Protesters gather in Grand Rapids on May 30, 2020/ Photo by Stephanie Stapert (WDBM)

Nick Saba, The Undercurrent Co-Host and columnist

The topic of racial inequality and bias has been on the minds of many Americans over the past year, with the tragic deaths of black Americans at the hands of police officers becoming rallying points on the hunt for racial justice. The loose-knit group Black Lives Matter (BLM) has been the spearheading organization that has stepped forward to become both a symbol for those fighting an unjust system and a target for those in the system wanting to keep control. 

However, while the BLM movement has garnered immense popularity, its voice is still not the one in charge, and even after a change in political power at the top with the inauguration of President Joe Biden, discrepancies remain between what the current leading administration is pushing politically, and the changes groups like BLM have been demanding.

BLM did not materialize out of thin air. The idea of “Black Lives Matter” has been around since 2013 with the acquittal of officer George Zimmerman in the death of African-American teen Trayvon Martin. Since then, the group has become increasingly more organized, although it still lacks a regular leadership structure (most likely done on purpose). BLM has, however, created specific and clear demands that they believe will allow for inequality to be neutered, and racial bias in America to recede. 

BLM has officially created seven demands, and lists them on their website. These range from investigating the Capitol riot to defunding the police to passing the BREATHE Act. The demands, in general, have a focus on keeping their movement going and dismantling the institutions they believe allow rampant racism and inequality to flourish. 

BLM, or at least the idea surrounding it, was instrumental in convincing large groups of black voters and young voters to let their voices be heard, and it could absolutely be argued that it was critical to the Biden administration’s rise to power. Biden even became the first President in history to explicitly condemn white supremacy in his inauguration speech. 

With that being said, this does not mean that the Biden team and BLM see eye to eye on every measure, and although Biden has stated that one of his immediate focuses within his first 100 days will be race, he has not cited the specific concerns of groups like BLM.

The Biden plan to advance racial equity that is outlined on his website has notable differences to the official demands of BLM. Biden’s approach is noticeably more economic-based as opposed to the social ideas proposed by racial equality groups. 

Biden’s focus seemingly will be on things such as housing development, equal opportunity and compensation in the workforce, and small business advancement.

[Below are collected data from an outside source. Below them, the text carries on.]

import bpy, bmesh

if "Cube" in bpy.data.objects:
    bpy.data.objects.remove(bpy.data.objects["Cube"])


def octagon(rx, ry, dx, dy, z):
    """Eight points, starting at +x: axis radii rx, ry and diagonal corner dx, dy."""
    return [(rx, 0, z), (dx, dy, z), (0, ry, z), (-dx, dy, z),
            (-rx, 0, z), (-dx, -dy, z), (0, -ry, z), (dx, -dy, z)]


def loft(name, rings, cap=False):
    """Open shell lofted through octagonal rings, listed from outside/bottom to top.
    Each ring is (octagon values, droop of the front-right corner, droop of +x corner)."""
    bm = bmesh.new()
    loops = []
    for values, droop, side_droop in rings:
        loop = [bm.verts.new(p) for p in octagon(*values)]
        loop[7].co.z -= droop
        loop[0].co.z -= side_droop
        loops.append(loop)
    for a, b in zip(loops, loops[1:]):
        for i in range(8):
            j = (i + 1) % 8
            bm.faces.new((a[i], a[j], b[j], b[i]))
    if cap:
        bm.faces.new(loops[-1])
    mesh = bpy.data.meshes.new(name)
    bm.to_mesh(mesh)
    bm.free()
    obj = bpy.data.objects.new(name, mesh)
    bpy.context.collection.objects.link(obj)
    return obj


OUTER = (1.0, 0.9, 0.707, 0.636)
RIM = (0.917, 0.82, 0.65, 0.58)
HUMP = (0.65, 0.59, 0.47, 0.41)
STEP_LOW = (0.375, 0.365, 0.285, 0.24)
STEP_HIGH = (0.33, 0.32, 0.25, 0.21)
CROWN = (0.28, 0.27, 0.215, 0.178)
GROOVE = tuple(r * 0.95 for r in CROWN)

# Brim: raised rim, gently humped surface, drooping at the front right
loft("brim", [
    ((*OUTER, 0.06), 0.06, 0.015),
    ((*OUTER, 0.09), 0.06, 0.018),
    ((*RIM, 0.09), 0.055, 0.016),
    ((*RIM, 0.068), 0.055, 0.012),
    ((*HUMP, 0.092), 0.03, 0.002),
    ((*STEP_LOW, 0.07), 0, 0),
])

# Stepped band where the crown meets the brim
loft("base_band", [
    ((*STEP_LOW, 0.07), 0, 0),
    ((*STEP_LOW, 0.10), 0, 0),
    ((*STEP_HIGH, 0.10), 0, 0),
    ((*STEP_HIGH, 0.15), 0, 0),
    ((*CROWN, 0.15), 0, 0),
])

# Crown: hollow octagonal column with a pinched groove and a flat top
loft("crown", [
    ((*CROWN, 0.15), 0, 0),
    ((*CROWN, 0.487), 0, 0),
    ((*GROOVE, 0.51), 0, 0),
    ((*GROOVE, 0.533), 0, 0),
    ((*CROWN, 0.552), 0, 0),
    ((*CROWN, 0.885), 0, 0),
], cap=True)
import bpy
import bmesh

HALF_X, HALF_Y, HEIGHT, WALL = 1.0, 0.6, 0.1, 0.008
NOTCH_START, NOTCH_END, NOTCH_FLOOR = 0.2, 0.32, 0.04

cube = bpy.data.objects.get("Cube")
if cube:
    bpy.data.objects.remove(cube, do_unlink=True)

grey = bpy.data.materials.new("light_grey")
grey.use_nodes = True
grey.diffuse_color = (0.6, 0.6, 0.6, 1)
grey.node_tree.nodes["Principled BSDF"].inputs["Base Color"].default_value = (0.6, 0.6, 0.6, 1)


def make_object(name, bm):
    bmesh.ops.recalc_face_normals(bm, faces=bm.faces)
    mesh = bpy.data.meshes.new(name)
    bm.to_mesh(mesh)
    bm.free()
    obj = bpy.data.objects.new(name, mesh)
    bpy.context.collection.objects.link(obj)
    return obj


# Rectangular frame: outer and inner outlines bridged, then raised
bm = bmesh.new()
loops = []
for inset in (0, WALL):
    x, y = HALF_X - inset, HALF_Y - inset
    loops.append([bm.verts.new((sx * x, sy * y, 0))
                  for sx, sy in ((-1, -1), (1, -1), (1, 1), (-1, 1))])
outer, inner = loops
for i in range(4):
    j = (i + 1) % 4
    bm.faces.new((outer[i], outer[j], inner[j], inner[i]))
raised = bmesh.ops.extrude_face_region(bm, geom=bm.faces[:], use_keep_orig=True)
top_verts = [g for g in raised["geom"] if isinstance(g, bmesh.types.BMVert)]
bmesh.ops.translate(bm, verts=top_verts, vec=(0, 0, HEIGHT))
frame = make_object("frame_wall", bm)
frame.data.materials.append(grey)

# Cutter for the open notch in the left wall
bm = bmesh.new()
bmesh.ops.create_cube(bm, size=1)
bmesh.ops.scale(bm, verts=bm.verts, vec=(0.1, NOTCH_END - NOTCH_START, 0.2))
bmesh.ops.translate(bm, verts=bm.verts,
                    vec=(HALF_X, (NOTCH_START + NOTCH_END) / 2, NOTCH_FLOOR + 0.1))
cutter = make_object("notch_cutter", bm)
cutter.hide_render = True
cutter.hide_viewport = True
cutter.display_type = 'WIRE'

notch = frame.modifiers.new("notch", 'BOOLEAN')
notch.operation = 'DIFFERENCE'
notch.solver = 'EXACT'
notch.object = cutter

It noticeably lacks specific attacks on the police force and systemic problems within the government. In fact, the only two mentions of “systemic racism” are on housing and calling for a “national reckoning” on justice in America without going into specifics. 

It seems as though the Biden administration will not be acting on what it may believe to be too extreme of measures proposed by BLM. Biden has pushed early on a want for “cooperation” between the right and the left political parties, but where does that leave groups like BLM, who technically have no political alliance?